## YOUR OBJECTIVE
State the number of lines in the records underneath where the word "geom" turns up, and say nothing else.

## DATA FOR ANALYSIS
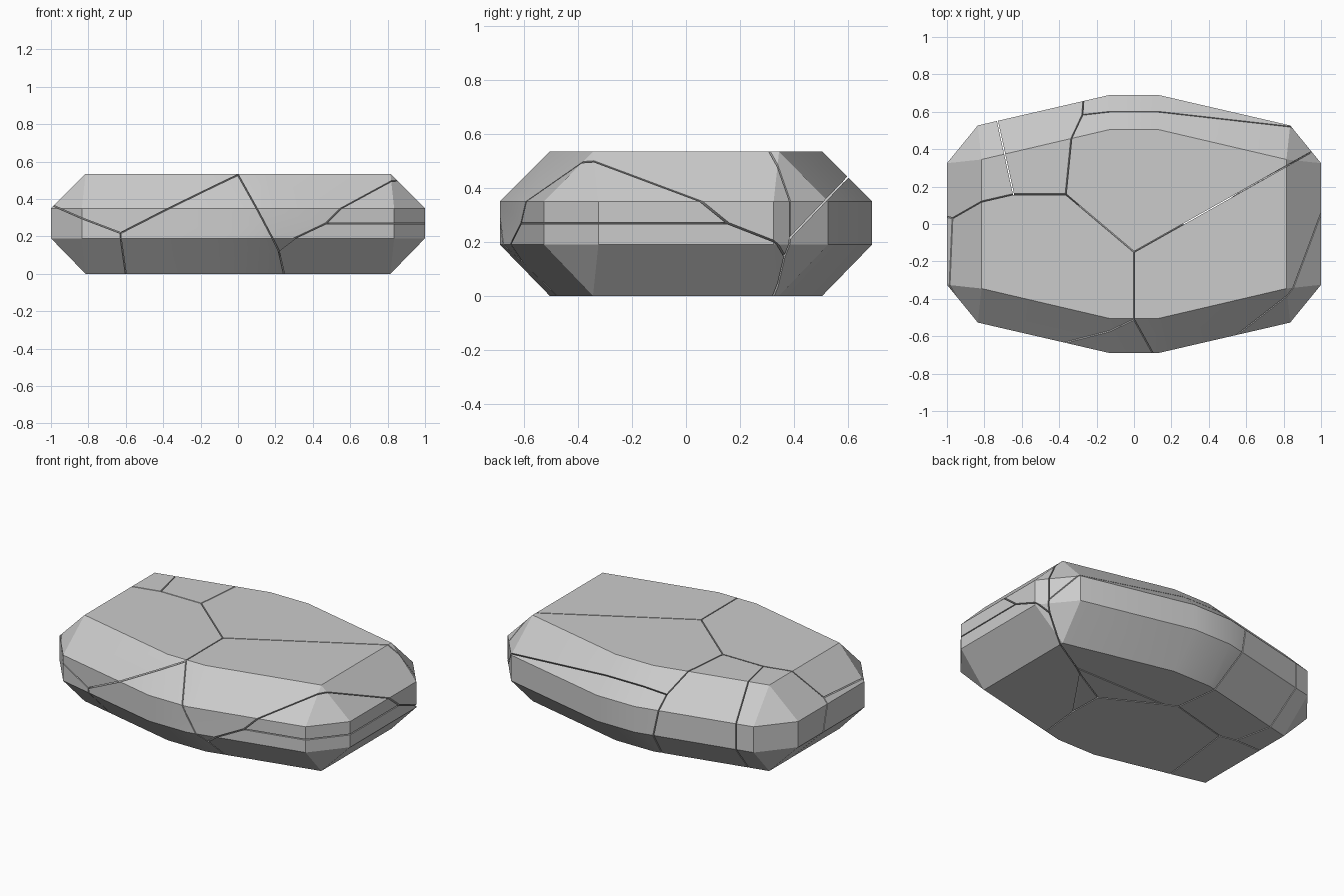
import bpy, bmesh, math
from mathutils import Vector

if "Cube" in bpy.data.objects:
    bpy.data.objects.remove(bpy.data.objects["Cube"])

GAP = 0.003  # half width of the cracks

# Each shard is the region where its linear field a*x + b*y + c*z + d is the largest
FIELDS = {
    "shard_top_front_right": (0, 0, 0, 0),
    "shard_top_front_left": (-1, 0, 0, 0),
    "shard_top_back_right": (-0.40, 0.71, 0, 0.106),
    "shard_top_back_middle": (-1, 0.77, -0.25, 0.011),
    "shard_back_left": (-1.169, 0.733, -0.25, -0.092),
    "shard_low_left": (-1.158, 0.025, -0.43, 0.009),
    "shard_low_front": (-0.79, -0.02, -0.42, 0.212),
    "shard_low_right": (0.169, -0.117, -0.30, -0.070),
    "shard_wedge_right": (0.169, -0.117, -0.144, -0.112),
    "shard_low_back": (-0.40, 0.8465, -0.13, 0.0813),
}


def stone_body():
    """Bevelled convex slab, symmetric in x, y and z."""
    rim = [(1.0, 0.325), (0.835, 0.527), (0.13, 0.69)]
    cap = [(0.815, 0.345), (0.13, 0.505)]
    bm = bmesh.new()
    for points, heights in ((rim, (0.19, 0.35)), (cap, (0.0, 0.535))):
        for x, y in points:
            for sx in (-1, 1):
                for sy in (-1, 1):
                    for z in heights:
                        bm.verts.new((sx * x, sy * y, z))
    bmesh.ops.convex_hull(bm, input=bm.verts[:])
    bmesh.ops.dissolve_limit(bm, angle_limit=math.radians(3),
                             verts=bm.verts[:], edges=bm.edges[:])
    bmesh.ops.recalc_face_normals(bm, faces=bm.faces[:])
    return bm


def cut_shard(name, body):
    """Trim a copy of the body by the planes shared with every other shard."""
    bm = body.copy()
    a = FIELDS[name]
    for other, b in FIELDS.items():
        if other == name:
            continue
        n = Vector((b[0] - a[0], b[1] - a[1], b[2] - a[2]))
        length = n.length
        n /= length
        co = n * (-(b[3] - a[3]) / length - GAP)
        geom = bm.verts[:] + bm.edges[:] + bm.faces[:]
        bmesh.ops.bisect_plane(bm, geom=geom, dist=1e-6, plane_co=co,
                               plane_no=n, clear_outer=True)
        rim = [e for e in bm.edges if e.is_boundary]
        if rim:
            bmesh.ops.edgeloop_fill(bm, edges=rim)
    bmesh.ops.recalc_face_normals(bm, faces=bm.faces[:])
    mesh = bpy.data.meshes.new(name)
    bm.to_mesh(mesh)
    bm.free()
    obj = bpy.data.objects.new(name, mesh)
    bpy.context.collection.objects.link(obj)
    return obj


# Fractured stone
body = stone_body()
shards = [cut_shard(name, body) for name in FIELDS]
body.free()

# Soft shading over the shallow facets, sharp edges elsewhere
for obj in shards:
    obj.select_set(True)
bpy.context.view_layer.objects.active = shards[0]
bpy.ops.object.shade_smooth_by_angle(angle=math.radians(30))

## RESPONSE TO THIS EXERCISE
2